### Task objective
An acceptable response holds only the line containing "m.rotation.z = -s * 0.973;" and every line after it to the end of the records, each reproduced exactly.

─── Supplied information

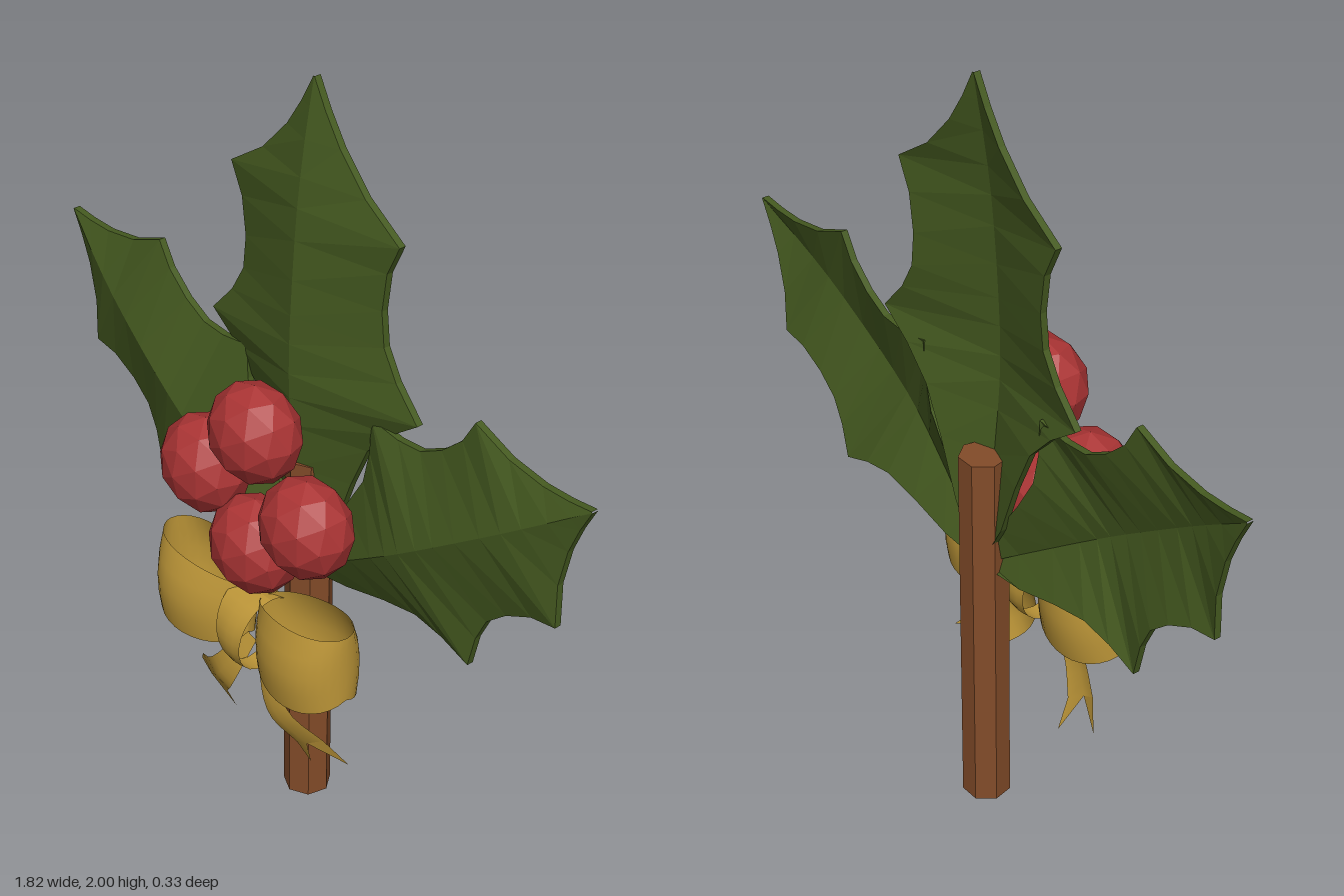
import * as THREE from 'three';

const mat = (name, color) => {
  const m = new THREE.MeshStandardMaterial({ color });
  m.name = name;
  return m;
};

// Surface through rows x cols points given by fn(i, j)
function loft(rows, cols, fn, flat = false) {
  const pos = [], idx = [];
  for (let i = 0; i < rows; i++) for (let j = 0; j < cols; j++) pos.push(...fn(i, j));
  for (let i = 0; i < rows - 1; i++) for (let j = 0; j < cols - 1; j++) {
    const a = i * cols + j, b = a + 1, c = a + cols, d = c + 1;
    idx.push(a, c, b, b, c, d);
  }
  let g = new THREE.BufferGeometry();
  g.setAttribute('position', new THREE.Float32BufferAttribute(pos, 3));
  g.setIndex(idx);
  if (flat) g = g.toNonIndexed();
  g.computeVertexNormals();
  return g;
}

function faceted(g) {
  const f = g.index ? g.toNonIndexed() : g;
  f.computeVertexNormals();
  return f;
}

// Half outline of a leaf: [distance from tip, half width, height of midrib]
const LEAF = [
  [0, 0.002, 0], [0.07, 0.04, 0.012], [0.145, 0.09, 0.025], [0.235, 0.175, 0.038], [0.31, 0.288, 0.047],
  [0.39, 0.25, 0.054], [0.49, 0.237, 0.061], [0.58, 0.247, 0.066], [0.655, 0.29, 0.069], [0.735, 0.363, 0.07],
  [0.8, 0.275, 0.068], [0.88, 0.2, 0.062], [1.0, 0.145, 0.05], [1.15, 0.09, 0.033], [1.3, 0.002, 0.015],
];

function leafGeometry() {
  const side = [-1, 0, 1, 1, 0, -1, -1];
  const back = [0, 0, 0, 1, 1, 1, 0];
  return loft(LEAF.length, 7, (i, j) => {
    const [d, w, h] = LEAF[i];
    return [side[j] * w, 1.3 - d, (side[j] ? 0 : h) - back[j] * 0.018];
  }, true);
}

export function createModel() {
  const root = new THREE.Group();
  const green = mat('leaf green', 0x455a20);
  const red = mat('berry red', 0xaa3434);
  const brown = mat('stem brown', 0x834c29);
  const gold = mat('ribbon gold', 0xbd9638);
  gold.side = THREE.DoubleSide;

  const add = (name, geo, material, x = 0, y = 0, z = 0) => {
    const m = new THREE.Mesh(geo, material);
    m.name = name;
    m.position.set(x, y, z);
    root.add(m);
    return m;
  };

  // Seven-sided stem
  add('stem', faceted(new THREE.CylinderGeometry(0.0615, 0.0615, 1.015, 7)), brown, 0, 0.5075, -0.116);

  // Upright leaf and two side leaves
  const leaf = leafGeometry();
  add('topLeaf', leaf, green, 0, 0.7, -0.117);
  for (const s of [-1, 1]) {
    const m = add(s > 0 ? 'leftLeaf' : 'rightLeaf', leaf, green, 0, 0.7, -0.106);
    m.rotation.z = -s * 0.973;
    m.scale.set(0.847, 0.847, 1);
  }

  // Berries
  const berry = faceted(new THREE.IcosahedronGeometry(0.128, 1));
  [[0, 1.148], [-0.184, 0.974], [0.184, 0.974], [0, 0.832]].forEach(([x, y], i) => {
    add('berry' + (i + 1), berry, red, x, y, 0.057).scale.z = 0.82;
  });

  // Bow loops: flared ribbon rings, open above and below
  const loopDepth = [0.08, 0.104, 0.115, 0.112, 0.1];
  const tailPath = new THREE.CatmullRomCurve3([
    [0.03, 0.54, 0.05], [0.065, 0.46, 0.08], [0.115, 0.385, 0.085], [0.185, 0.325, 0.05],
  ].map((p) => new THREE.Vector3(...p)));
  for (const s of [-1, 1]) {
    const label = s > 0 ? 'left' : 'right';
    add(label + 'BowLoop', loft(33, 5, (i, j) => {
      const a = (i / 32) * Math.PI * 2, t = j / 4;
      const u = (1 - Math.cos(a)) / 2;
      const top = 0.69 + 0.045 * Math.sqrt(u);
      const bottom = 0.55 - 0.045 * Math.abs(Math.sin(a));
      const z = 0.055 + loopDepth[j] * Math.sin(a) * (0.75 + 0.3 * u);
      return [s * (0.03 + 0.3 * u), top + (bottom - top) * t, z];
    }), gold);

    // Tails curl forward, then back to a forked end
    add(label + 'BowTail', loft(12, 3, (i, j) => {
      if (i === 11) {
        return [[s * 0.145, 0.217, 0], [s * 0.185, 0.325, 0.05], [s * 0.285, 0.293, 0]][j];
      }
      const t = i / 10, p = tailPath.getPoint(t);
      const w = (j - 1) * (0.022 + 0.036 * t);
      return [s * (p.x + 0.84 * w), p.y + 0.54 * w, p.z - Math.abs(w) * 0.2];
    }), gold);
  }

  // Knot band around the middle of the bow
  add('bowKnot', loft(25, 5, (i, j) => {
    const a = (i / 24) * Math.PI * 2, t = j / 2 - 1;
    const w = 0.043 + 0.016 * Math.cos(a);
    return [t * w, 0.585 + 0.11 * Math.cos(a), 0.057 + (0.095 - 0.006 * t * t) * Math.sin(a)];
  }), gold);

  return root;
}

──────

### Solution to this problem
    m.rotation.z = -s * 0.973;
    m.scale.set(0.847, 0.847, 1);
  }

  // Berries
  const berry = faceted(new THREE.IcosahedronGeometry(0.128, 1));
  [[0, 1.148], [-0.184, 0.974], [0.184, 0.974], [0, 0.832]].forEach(([x, y], i) => {
    add('berry' + (i + 1), berry, red, x, y, 0.057).scale.z = 0.82;
  });

  // Bow loops: flared ribbon rings, open above and below
  const loopDepth = [0.08, 0.104, 0.115, 0.112, 0.1];
  const tailPath = new THREE.CatmullRomCurve3([
    [0.03, 0.54, 0.05], [0.065, 0.46, 0.08], [0.115, 0.385, 0.085], [0.185, 0.325, 0.05],
  ].map((p) => new THREE.Vector3(...p)));
  for (const s of [-1, 1]) {
    const label = s > 0 ? 'left' : 'right';
    add(label + 'BowLoop', loft(33, 5, (i, j) => {
      const a = (i / 32) * Math.PI * 2, t = j / 4;
      const u = (1 - Math.cos(a)) / 2;
      const top = 0.69 + 0.045 * Math.sqrt(u);
      const bottom = 0.55 - 0.045 * Math.abs(Math.sin(a));
      const z = 0.055 + loopDepth[j] * Math.sin(a) * (0.75 + 0.3 * u);
      return [s * (0.03 + 0.3 * u), top + (bottom - top) * t, z];
    }), gold);

    // Tails curl forward, then back to a forked end
    add(label + 'BowTail', loft(12, 3, (i, j) => {
      if (i === 11) {
        return [[s * 0.145, 0.217, 0], [s * 0.185, 0.325, 0.05], [s * 0.285, 0.293, 0]][j];
      }
      const t = i / 10, p = tailPath.getPoint(t);
      const w = (j - 1) * (0.022 + 0.036 * t);
      return [s * (p.x + 0.84 * w), p.y + 0.54 * w, p.z - Math.abs(w) * 0.2];
    }), gold);
  }

  // Knot band around the middle of the bow
  add('bowKnot', loft(25, 5, (i, j) => {
    const a = (i / 24) * Math.PI * 2, t = j / 2 - 1;
    const w = 0.043 + 0.016 * Math.cos(a);
    return [t * w, 0.585 + 0.11 * Math.cos(a), 0.057 + (0.095 - 0.006 * t * t) * Math.sin(a)];
  }), gold);

  return root;
}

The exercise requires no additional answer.